**Required work**
Scan the material that follows. Copy every line containing the word "tilt".

**Source data**
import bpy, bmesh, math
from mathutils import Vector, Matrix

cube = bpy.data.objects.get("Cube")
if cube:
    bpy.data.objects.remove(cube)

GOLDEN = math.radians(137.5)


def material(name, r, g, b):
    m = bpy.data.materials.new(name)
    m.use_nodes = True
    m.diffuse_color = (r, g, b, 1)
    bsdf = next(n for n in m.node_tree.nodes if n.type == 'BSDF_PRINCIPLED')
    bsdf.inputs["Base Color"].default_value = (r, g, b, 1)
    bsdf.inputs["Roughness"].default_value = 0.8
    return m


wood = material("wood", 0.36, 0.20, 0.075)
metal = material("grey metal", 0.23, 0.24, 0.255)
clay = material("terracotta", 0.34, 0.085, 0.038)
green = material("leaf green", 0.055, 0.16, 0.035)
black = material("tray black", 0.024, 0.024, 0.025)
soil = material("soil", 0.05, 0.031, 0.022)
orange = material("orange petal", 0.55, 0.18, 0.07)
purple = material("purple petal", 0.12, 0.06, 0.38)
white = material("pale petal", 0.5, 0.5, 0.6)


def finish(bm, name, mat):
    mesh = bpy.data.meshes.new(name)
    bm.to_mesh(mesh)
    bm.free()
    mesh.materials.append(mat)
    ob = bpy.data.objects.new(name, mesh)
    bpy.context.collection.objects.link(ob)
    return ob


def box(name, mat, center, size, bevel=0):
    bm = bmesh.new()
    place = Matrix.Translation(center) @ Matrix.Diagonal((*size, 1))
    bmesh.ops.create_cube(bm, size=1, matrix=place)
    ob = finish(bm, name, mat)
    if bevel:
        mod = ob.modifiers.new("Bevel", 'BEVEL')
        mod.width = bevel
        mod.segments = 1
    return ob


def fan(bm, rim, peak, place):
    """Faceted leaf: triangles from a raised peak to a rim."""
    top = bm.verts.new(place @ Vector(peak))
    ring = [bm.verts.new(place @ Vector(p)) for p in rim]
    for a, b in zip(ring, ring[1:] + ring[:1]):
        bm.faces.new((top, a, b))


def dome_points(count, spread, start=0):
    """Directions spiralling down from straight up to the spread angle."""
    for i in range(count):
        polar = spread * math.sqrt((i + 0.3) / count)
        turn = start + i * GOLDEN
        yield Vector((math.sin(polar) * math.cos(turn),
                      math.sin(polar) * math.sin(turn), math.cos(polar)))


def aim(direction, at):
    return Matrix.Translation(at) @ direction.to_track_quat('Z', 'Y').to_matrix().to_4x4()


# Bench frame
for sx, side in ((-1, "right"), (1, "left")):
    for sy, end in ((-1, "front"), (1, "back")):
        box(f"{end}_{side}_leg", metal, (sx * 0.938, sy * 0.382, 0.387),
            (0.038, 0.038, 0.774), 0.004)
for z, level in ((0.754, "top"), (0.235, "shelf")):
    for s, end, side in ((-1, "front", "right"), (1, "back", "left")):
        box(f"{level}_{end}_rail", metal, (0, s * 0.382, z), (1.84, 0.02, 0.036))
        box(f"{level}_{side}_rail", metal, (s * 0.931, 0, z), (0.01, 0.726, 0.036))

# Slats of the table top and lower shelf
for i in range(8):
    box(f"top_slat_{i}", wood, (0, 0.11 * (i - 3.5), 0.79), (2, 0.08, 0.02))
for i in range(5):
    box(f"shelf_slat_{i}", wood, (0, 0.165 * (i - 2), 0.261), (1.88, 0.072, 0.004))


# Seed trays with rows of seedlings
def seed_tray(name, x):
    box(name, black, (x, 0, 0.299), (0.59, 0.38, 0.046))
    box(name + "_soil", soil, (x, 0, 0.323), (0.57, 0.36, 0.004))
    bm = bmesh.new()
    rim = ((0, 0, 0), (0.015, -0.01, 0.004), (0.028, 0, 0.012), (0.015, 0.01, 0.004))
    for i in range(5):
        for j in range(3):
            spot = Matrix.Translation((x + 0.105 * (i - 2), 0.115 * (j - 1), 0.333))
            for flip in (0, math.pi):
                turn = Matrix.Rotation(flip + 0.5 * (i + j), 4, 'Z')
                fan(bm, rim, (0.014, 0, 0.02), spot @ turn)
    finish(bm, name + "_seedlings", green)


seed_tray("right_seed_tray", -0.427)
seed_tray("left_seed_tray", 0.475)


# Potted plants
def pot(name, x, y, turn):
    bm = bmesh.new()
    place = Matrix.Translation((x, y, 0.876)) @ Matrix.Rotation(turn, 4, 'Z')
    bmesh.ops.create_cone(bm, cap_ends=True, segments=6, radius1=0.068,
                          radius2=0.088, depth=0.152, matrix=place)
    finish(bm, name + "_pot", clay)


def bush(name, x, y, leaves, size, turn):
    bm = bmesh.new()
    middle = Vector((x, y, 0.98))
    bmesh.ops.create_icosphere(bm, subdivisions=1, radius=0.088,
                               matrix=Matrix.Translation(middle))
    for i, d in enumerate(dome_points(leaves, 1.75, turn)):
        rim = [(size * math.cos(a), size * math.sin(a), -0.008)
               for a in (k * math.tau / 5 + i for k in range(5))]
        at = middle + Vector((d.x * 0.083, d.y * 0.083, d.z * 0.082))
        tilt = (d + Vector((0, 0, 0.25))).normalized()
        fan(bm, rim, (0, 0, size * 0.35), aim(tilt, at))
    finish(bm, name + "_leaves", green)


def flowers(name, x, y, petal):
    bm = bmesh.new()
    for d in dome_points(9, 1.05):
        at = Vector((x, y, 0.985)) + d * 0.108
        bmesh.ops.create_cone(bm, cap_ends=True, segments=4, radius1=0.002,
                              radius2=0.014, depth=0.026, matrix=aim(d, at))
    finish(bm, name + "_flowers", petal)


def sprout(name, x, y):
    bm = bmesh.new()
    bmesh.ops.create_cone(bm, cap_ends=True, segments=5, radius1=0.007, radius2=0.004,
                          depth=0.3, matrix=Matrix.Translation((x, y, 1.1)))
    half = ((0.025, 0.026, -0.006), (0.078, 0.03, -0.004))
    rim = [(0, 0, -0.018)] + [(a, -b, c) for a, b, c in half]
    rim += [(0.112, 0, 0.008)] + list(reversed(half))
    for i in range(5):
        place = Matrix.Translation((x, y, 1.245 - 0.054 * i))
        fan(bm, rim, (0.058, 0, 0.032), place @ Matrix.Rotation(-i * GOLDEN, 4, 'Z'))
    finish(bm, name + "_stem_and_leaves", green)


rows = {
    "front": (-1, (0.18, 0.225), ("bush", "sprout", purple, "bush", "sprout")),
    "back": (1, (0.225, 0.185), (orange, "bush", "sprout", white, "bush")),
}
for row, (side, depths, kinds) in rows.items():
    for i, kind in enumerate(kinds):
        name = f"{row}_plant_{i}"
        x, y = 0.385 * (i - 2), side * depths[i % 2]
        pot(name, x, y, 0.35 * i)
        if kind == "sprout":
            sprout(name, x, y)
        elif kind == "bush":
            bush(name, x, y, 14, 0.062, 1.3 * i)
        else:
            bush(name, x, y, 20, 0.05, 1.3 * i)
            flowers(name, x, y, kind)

--

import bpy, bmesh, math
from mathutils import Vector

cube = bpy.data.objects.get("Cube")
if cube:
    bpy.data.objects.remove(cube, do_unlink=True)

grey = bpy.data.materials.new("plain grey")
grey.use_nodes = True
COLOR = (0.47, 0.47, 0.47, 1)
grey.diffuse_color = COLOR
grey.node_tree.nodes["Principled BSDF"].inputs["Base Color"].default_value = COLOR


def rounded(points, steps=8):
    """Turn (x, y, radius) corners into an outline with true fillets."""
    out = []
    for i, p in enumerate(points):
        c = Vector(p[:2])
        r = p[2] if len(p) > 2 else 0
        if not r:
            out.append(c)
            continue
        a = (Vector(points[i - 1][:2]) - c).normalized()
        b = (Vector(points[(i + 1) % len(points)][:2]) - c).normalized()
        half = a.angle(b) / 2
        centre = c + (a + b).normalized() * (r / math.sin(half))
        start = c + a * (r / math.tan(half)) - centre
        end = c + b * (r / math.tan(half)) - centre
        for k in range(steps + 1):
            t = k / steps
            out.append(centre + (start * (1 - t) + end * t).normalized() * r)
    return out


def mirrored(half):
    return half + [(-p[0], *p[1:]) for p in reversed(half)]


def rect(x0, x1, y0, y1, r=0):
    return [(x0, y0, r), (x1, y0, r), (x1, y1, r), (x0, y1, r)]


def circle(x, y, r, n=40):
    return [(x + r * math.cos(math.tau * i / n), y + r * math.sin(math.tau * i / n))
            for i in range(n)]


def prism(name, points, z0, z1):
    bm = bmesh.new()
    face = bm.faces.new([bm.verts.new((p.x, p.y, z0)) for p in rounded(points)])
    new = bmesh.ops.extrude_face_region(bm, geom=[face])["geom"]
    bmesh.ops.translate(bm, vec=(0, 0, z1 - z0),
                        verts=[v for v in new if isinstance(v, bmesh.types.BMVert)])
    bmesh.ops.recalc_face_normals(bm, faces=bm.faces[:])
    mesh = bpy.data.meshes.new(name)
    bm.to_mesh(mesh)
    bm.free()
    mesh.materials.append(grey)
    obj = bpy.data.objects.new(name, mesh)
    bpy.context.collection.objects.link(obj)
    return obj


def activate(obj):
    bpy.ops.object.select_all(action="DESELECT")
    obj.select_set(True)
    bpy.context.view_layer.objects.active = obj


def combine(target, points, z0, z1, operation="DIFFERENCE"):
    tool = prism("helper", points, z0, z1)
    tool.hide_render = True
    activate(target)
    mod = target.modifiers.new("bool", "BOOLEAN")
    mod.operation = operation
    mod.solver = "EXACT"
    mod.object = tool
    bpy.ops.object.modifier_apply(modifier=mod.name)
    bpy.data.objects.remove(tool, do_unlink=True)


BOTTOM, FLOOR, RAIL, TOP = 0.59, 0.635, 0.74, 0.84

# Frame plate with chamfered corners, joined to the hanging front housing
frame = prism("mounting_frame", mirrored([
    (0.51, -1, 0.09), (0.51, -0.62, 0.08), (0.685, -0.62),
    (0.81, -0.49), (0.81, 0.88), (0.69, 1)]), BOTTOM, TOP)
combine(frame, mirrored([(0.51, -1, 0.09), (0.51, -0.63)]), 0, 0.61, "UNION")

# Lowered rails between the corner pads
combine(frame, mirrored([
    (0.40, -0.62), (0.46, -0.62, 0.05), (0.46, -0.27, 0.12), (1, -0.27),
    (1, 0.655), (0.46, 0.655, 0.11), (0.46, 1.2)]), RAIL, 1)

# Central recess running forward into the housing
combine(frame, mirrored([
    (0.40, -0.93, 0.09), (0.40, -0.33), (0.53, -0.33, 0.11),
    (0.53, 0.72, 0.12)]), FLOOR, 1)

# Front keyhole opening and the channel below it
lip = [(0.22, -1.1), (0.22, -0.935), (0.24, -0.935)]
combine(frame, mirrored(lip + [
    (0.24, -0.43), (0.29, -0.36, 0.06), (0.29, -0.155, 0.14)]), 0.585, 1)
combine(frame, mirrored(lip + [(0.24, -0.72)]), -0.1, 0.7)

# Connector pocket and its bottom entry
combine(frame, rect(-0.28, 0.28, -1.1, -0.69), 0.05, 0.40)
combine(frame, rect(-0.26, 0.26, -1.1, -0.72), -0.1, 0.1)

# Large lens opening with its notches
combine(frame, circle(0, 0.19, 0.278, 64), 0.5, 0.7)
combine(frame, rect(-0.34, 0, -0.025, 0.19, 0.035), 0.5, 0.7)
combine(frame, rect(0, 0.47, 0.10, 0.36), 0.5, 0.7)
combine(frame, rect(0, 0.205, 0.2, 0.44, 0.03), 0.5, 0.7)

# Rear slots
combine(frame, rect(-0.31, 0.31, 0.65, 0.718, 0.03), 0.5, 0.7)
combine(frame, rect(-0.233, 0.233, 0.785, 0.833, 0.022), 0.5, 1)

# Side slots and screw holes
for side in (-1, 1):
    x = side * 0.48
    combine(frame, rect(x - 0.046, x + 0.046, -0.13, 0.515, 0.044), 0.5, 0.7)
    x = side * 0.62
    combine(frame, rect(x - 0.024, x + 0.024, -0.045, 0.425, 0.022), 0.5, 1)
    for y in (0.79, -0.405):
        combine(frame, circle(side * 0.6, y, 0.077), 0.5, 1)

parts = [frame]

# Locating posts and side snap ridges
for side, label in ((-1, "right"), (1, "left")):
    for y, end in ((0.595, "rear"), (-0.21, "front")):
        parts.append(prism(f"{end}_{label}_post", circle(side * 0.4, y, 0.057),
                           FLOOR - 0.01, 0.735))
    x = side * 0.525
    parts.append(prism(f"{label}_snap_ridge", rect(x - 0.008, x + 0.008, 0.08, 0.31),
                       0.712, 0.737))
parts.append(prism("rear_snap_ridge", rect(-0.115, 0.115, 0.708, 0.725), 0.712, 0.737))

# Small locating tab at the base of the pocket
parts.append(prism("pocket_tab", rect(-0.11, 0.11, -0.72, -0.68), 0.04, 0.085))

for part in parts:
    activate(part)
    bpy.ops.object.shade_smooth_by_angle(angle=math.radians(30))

**Problem solution**
        tilt = (d + Vector((0, 0, 0.25))).normalized()
        fan(bm, rim, (0, 0, size * 0.35), aim(tilt, at))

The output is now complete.